The unsuspecting employee who receives the email thinks they are corresponding with the person the email purports to come from, but in reality, they are directed by the attacker to click on a dodgy website or download malware. It’s estimated that over 9 out of 10 cyber attacks start with an email.

What does Business Email compromise look like?

BEC takes the form of a fake email which is sent to an employee in order to trick them into doing something that will allow the attacker to gain financially. These are known as phishing emails and purport to be from a colleague, a senior member of your organisation, or even a supplier. The intent behind them is to persuade the recipient to share sensitive and business critical information.

Attackers often scan press releases, social media accounts and other publicly available correspondence to find suitable representatives to imitate such as a senior executive, perhaps someone in your finance department. By using the name of a person or a company you are likely to be familiar, they hope you will click on the content without thinking twice.

Attackers might also use a spoof email address, which is very slightly different to the email address you would expect to be replying to. For instance, instead of the attacker might send an email from Or there might be a fake attachment which is supposed to be an invoice that is due to be paid.

How do you detect if an email is fake or real?

It can be very hard to distinguish between a real and fake email. The hint is often in the grammar or spelling which may, on closer inspection, look a bit odd.

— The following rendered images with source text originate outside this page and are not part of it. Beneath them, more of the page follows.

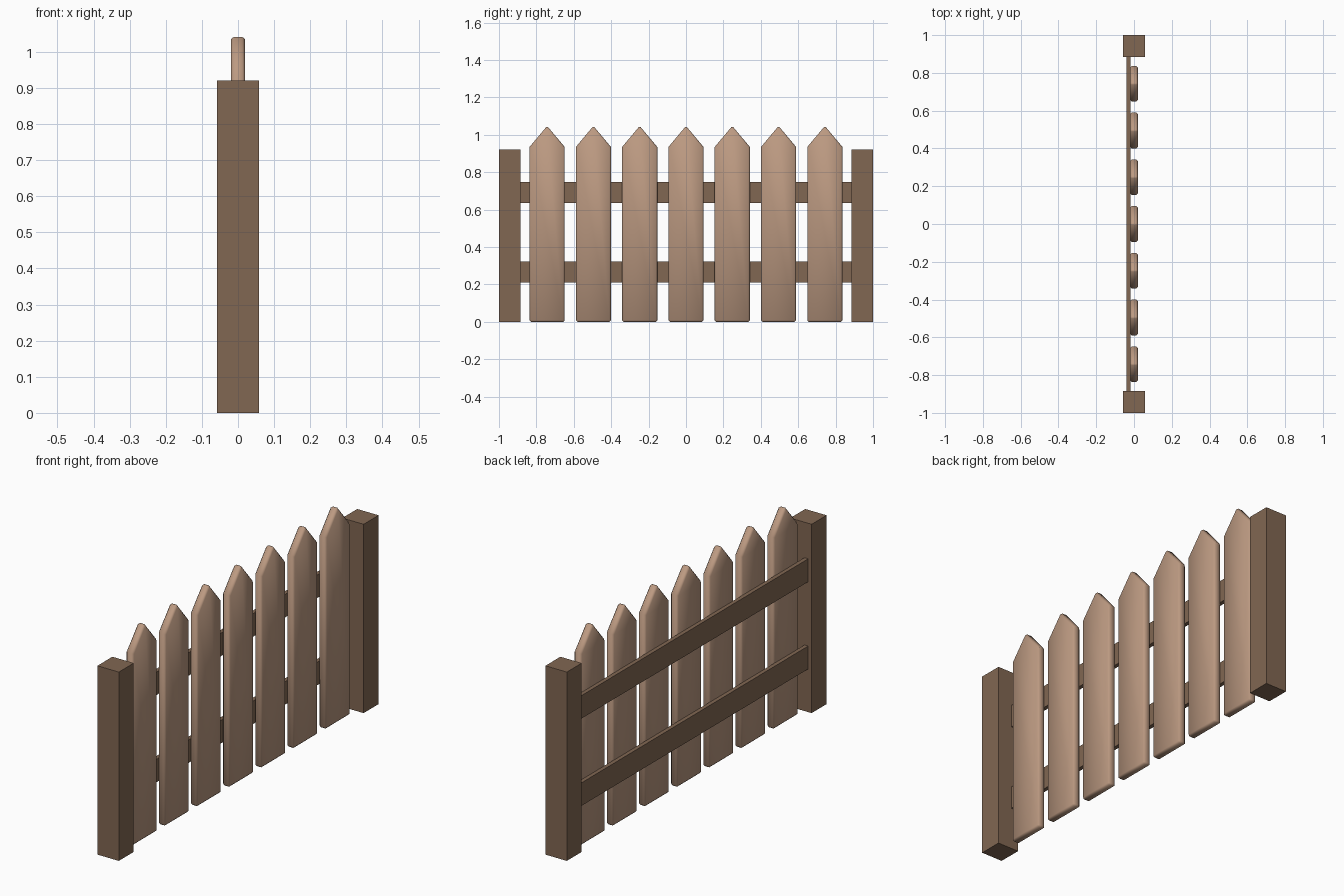
import bpy, bmesh, math

if "Cube" in bpy.data.objects:
    bpy.data.objects.remove(bpy.data.objects["Cube"])


def material(name, color):
    m = bpy.data.materials.new(name)
    m.diffuse_color = (*color, 1)
    m.use_nodes = True
    m.node_tree.nodes["Principled BSDF"].inputs["Base Color"].default_value = m.diffuse_color
    return m


dark_wood = material("dark_wood", (0.22, 0.135, 0.085))
light_wood = material("light_wood", (0.50, 0.32, 0.22))


def slab(name, profile, x0, x1, mat, y=0):
    """Extrude a closed (y, z) profile from x0 to x1."""
    bm = bmesh.new()
    face = bm.faces.new([bm.verts.new((x0, p, q)) for p, q in profile])
    ext = bmesh.ops.extrude_face_region(bm, geom=[face])
    moved = [v for v in ext["geom"] if isinstance(v, bmesh.types.BMVert)]
    bmesh.ops.translate(bm, verts=moved, vec=(x1 - x0, 0, 0))
    bmesh.ops.recalc_face_normals(bm, faces=bm.faces)
    me = bpy.data.meshes.new(name)
    bm.to_mesh(me)
    bm.free()
    me.materials.append(mat)
    ob = bpy.data.objects.new(name, me)
    ob.location.y = y
    bpy.context.collection.objects.link(ob)
    return ob


def rect(w, z0, z1):
    return [(-w, z0), (w, z0), (w, z1), (-w, z1)]


# End posts
for side, y in (("front", -0.9425), ("back", 0.9425)):
    slab(f"{side}_post", rect(0.0575, 0, 0.92), -0.0575, 0.0575, dark_wood, y)

# Horizontal rails behind the pickets
for label, z0, z1 in (("lower", 0.21, 0.322), ("upper", 0.635, 0.747)):
    slab(f"{label}_rail", rect(0.89, z0, z1), -0.039, -0.019, dark_wood)

# Pointed pickets with softened edges
picket = [(-0.094, 0), (0.094, 0), (0.094, 0.935), (0, 1.047), (-0.094, 0.935)]
for i in range(7):
    ob = slab(f"picket_{i + 1}", picket, -0.02, 0.02, light_wood, (i - 3) * 0.2475)
    bevel = ob.modifiers.new("soft_edges", "BEVEL")
    bevel.width = 0.008
    bevel.segments = 1
    bevel.limit_method = "ANGLE"
    bevel.angle_limit = math.radians(60)
    ob.data.shade_smooth()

Example of phishing email

There is often a call to action or a sense of urgency – ‘reply to me as soon as possible’, ‘click on this link to download the document’, ‘send me this payment straight away’, etc. And this is the part that the recipient tends to focus on, often rushing to respond rather than taking time to realise that there are small indicators that the email is suspicious.

Why is Business Email Compromise so common?

The short answer is because it is so easy for the attackers to carry out. Most organisations still rely on email to communicate while at work.

The attackers rely on social engineering, praying on our nature as employees to read emails and respond to them quickly, for instance if we are catching up after being off for the weekend or after annual leave. This has worked particularly well for them during the COVID-19 crisis as they have honed in on our eagerness to receive information about our health and how to stop the virus it spreading.

How do we stop Business Email Compromise?

Defending your organisation against BEC requires a combination of education, processes and technology. Educating your employees on email best practice is part of a successful approach to reduce the chance of falling victim however you need to have the technology and processes in place to back that up.

A comprehensive approach like this can be a struggle, particularly if your IT team is already hard-pressed to cope with their existing workloads.

iomart’s managed security service combines Artificial Intelligence, the latest security technology and years of industry knowledge and experience to help you achieve peace-of-mind. It analyses your email traffic, communication patterns and content 24/7 to build a pattern of what normal email behaviour looks like in your organisation. Using self-learning, our service constructs the style, content, behaviour and intention of authentic emails in your organisation in order to highlight those that are intent on compromise. When a threat is uncovered, we take rapid action to deal with it.

Find our more by downloading our managed security brochure.

If you would like iomart to review your email security, please get in touch.